Cult Movies: Sylvia Syms graced some seriously impressive films in her time
Sylvia Syms RIP
SYLVIA Syms, who died last week aged 89, graced some seriously impressive films in her time.
In terms of iconic images forever frozen in cinema history, it's hard to get past that vision of her propping up a wartime bar, nursing a cold beer alongside John Mills, Anthony Quayle and Harry Andrews in the 1958 classic Ice Cold In Alex – but there are plenty more magical moments to recall from a long and fruitful life on the silver screen.
She deservedly bagged a Bafta nomination for her role as Quayle's mistress in director J Lee Thompson's groundbreaking kitchen sink drama Woman In A Dressing Gown in 1957, and in 1961 she graced a brace of important studies of race relations and sexuality in post-war Britain with Flame In The Streets, directed by Roy Ward Baker in 1961, and the remarkable Victim.
If Flame In The Streets is notable for its brave attempt to tackle the social reactions to Syms's character attempting to wed a West Indian man, it's Victim that really sticks in the mind. Basil Dearden's tale of a buttoned-up barrister (played with seething restraint by Dirk Bogart) who hides his true sexuality from his wife until a blackmailer steps in was shocking for the time, and gifted Syms a memorable role as the non-comprehending spouse who simply can't get her head around the concept of her husband liking other men. There's a real empathy and sadness in her performance that still impresses today.
As was often the case in that era, she mostly provided supporting roles to male figures throughout much of the 1960s, but often her performances way outshone the actors she was there to prop up.
She also turned her hand to a remarkable array of roles, playing a light and frothy criminal's lover in the Sid James-fronted comedy The Big Job from 1965 – a kind of Carry On Safe Breaking with both Jim Dale and Dick Emery on hand to push the japes along – and the depressed and alcoholically adrift wife of a condemned man in the 1962 adaptation of Brendan Behan's play The Quare Fellow with equal aplomb.
The range she displayed throughout her career was quite remarkable.

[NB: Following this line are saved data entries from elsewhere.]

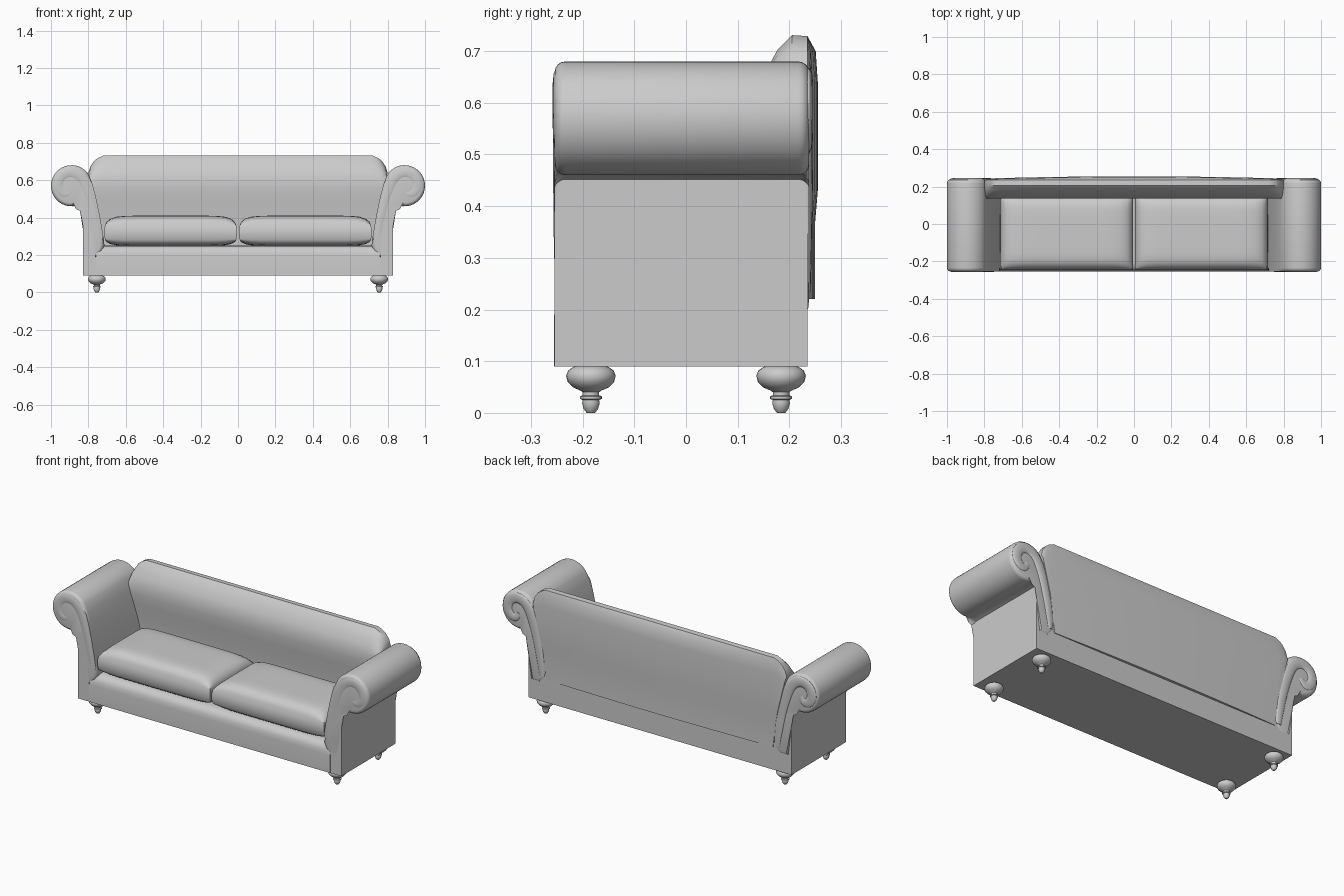
import bpy, bmesh
from math import cos, sin, pi, radians

if "Cube" in bpy.data.objects:
    bpy.data.objects.remove(bpy.data.objects["Cube"])


def finish(name, bm, angle=40):
    bmesh.ops.recalc_face_normals(bm, faces=bm.faces)
    me = bpy.data.meshes.new(name)
    bm.to_mesh(me)
    bm.free()
    ob = bpy.data.objects.new(name, me)
    bpy.context.collection.objects.link(ob)
    bpy.ops.object.select_all(action='DESELECT')
    ob.select_set(True)
    bpy.context.view_layer.objects.active = ob
    bpy.ops.object.shade_smooth_by_angle(angle=radians(angle))
    return ob


def loft(bm, rings, closed_ring=True):
    """Skin a list of equally long closed rings and cap both ends."""
    vs = [[bm.verts.new(p) for p in r] for r in rings]
    n = len(vs[0])
    for a, b in zip(vs, vs[1:]):
        for i in range(n):
            j = (i + 1) % n
            bm.faces.new((a[i], a[j], b[j], b[i]))
    return bm.faces.new(vs[0]), bm.faces.new(vs[-1])


def mirror_x(ob):
    ob.modifiers.new("mirror", 'MIRROR')


# Base with a rounded front rail
section = [(-.255, .09), (-.255, .19), (-.252, .215), (-.243, .235),
           (-.225, .247), (-.20, .25), (.235, .25), (.235, .09)]
bm = bmesh.new()
loft(bm, [[(x, y, z) for y, z in section] for x in (-.76, .76)])
finish("base", bm)

# Flat outer arm sides
bm = bmesh.new()
loft(bm, [[(x, y, z) for x, z in ((.75, .09), (.83, .09), (.83, .47), (.79, .47))]
          for y in (-.254, .235)])
mirror_x(finish("arm_side", bm))

# Rolled arms: scroll profile with softened ends
profile = [(.755, .19), (.727, .22), (.714, .25), (.72, .30), (.73, .36), (.743, .43),
           (.76, .51), (.78, .585)]
for k in range(25):
    a = radians(145 - k * 250 / 24)
    profile.append((.89 + .11 * cos(a), .57 + .11 * sin(a)))
profile += [(.825, .45), (.82, .19)]
bm = bmesh.new()
caps = loft(bm, [[(x, y, z) for x, z in profile] for y in (-.254, .238)])
rim = list({e for f in caps for e in f.edges})
bmesh.ops.bevel(bm, geom=rim, offset=.02, segments=4, profile=.5,
                affect='EDGES', clamp_overlap=True)
mirror_x(finish("rolled_arm", bm))

# Padded scroll bands on the front and back of each arm
path = [(.742, .235, .5), (.75, .32, .8), (.77, .43, .9), (.80, .54, 1), (.835, .615, 1),
        (.89, .645, 1), (.945, .625, 1), (.965, .57, 1), (.94, .525, .9),
        (.90, .525, .7), (.89, .555, .5)]
for side, label in ((1, "right"), (-1, "left")):
    for y, end in ((-.248, "front"), (.236, "back")):
        cu = bpy.data.curves.new("scroll", 'CURVE')
        cu.dimensions = '3D'
        cu.bevel_depth = .03
        cu.bevel_resolution = 3
        cu.resolution_u = 5
        cu.use_fill_caps = True
        sp = cu.splines.new('NURBS')
        sp.points.add(len(path) - 1)
        for p, (x, z, r) in zip(sp.points, path):
            p.co = (side * x, 0, z, 1)
            p.radius = r
        sp.use_endpoint_u = True
        sp.order_u = 3
        ob = bpy.data.objects.new(f"{end}_{label}_scroll_band", cu)
        ob.location.y = y
        ob.scale.y = .33
        bpy.context.collection.objects.link(ob)

# Backrest: padded section swept across, top corners rounded, back slightly bowed
back = [(.165, .22), (.163, .32), (.155, .42), (.143, .50), (.136, .56), (.137, .61),
        (.150, .655), (.165, .68), (.177, .703), (.205, .731), (.235, .729),
        (.239, .70), (.243, .64), (.243, .43), (.238, .37), (.238, .22)]
stations = [(.80, .3), (.79, .55), (.77, .78), (.75, .9), (.72, 1), (.54, 1), (.36, 1), (.18, 1)]
stations = [(-x, s) for x, s in stations] + [(0, 1)] + stations[::-1]
rings = []
for x, s in stations:
    ring = []
    for y, z in back:
        h = z if z < .6 else .6 + (z - .6) * s
        w = .715 + .085 * min(1, max(0, (h - .22) / .42)) ** 1.4
        bow = .012 * (1 - (x / .8) ** 2) if y > .236 else 0
        ring.append((x * w / .8, y + bow, h))
    rings.append(ring)
bm = bmesh.new()
loft(bm, rings)
finish("backrest", bm, 35)

# Two puffed seat cushions with seam edges
bm = bmesh.new()
bmesh.ops.create_cube(bm, size=2)
bmesh.ops.subdivide_edges(bm, edges=bm.edges[:], cuts=15, use_grid_fill=True)
for v in bm.verts:
    u, w, t = v.co
    # pack the grid towards the edges
    u, w = sin(u * pi / 2), sin(w * pi / 2)
    puff = max(0, (1 - abs(u) ** 9) * (1 - abs(w) ** 7)) ** .6
    bulge = 1 - t * t
    z = .32 + .04 * t
    if t > .999:
        z += .05 * puff
    elif t < -.999:
        z -= .032 * puff
    v.co = (.36 + u * (.35 + .005 * bulge), -.045 + w * (.195 + .007 * bulge), z)
mirror_x(finish("seat_cushion", bm, 50))

# Turned bun feet
turn = [(.02, .092), (.034, .089), (.044, .082), (.048, .072), (.045, .06), (.034, .049),
        (.02, .043), (.016, .04), (.016, .034), (.021, .032), (.021, .027), (.016, .025),
        (.017, .018), (.014, .008), (.009, .001), (.008, 0)]
for y, label in ((-.184, "front_foot"), (.184, "back_foot")):
    bm = bmesh.new()
    loft(bm, [[(.755 + r * cos(k * pi / 12), y + r * sin(k * pi / 12), z)
               for k in range(24)] for r, z in turn])
    mirror_x(finish(label, bm, 50))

She memorably sparred with Tony Hancock in the comedian's dark and criminally under-rated The Punch And Judy Man from 1963 and played a naive nun in the wartime drama Conspiracy Of Hearts in 1960.
This ability to take on wildly different roles allowed Syms to take on interesting parts right up to her later years, including memorable turns in the Granada TV production Margaret Thatcher: The Final Days in 1991, and a scene-stealing appearance as a boozy queen mother in Stephen Frears's film The Queen in 2006.
For me though, I'll remember her most as Maisie King, the shameless stripper in Val Guest's era-defining music biz satire Expresso Bongo from 1959. Alongside Laurence Harvey's shifty manager figure Johnny Jackson and Cliff Richard's wide-eyed musician Bert Rudge, she's brassy, bold and totally believable.
A remarkable performance in a career loaded with them.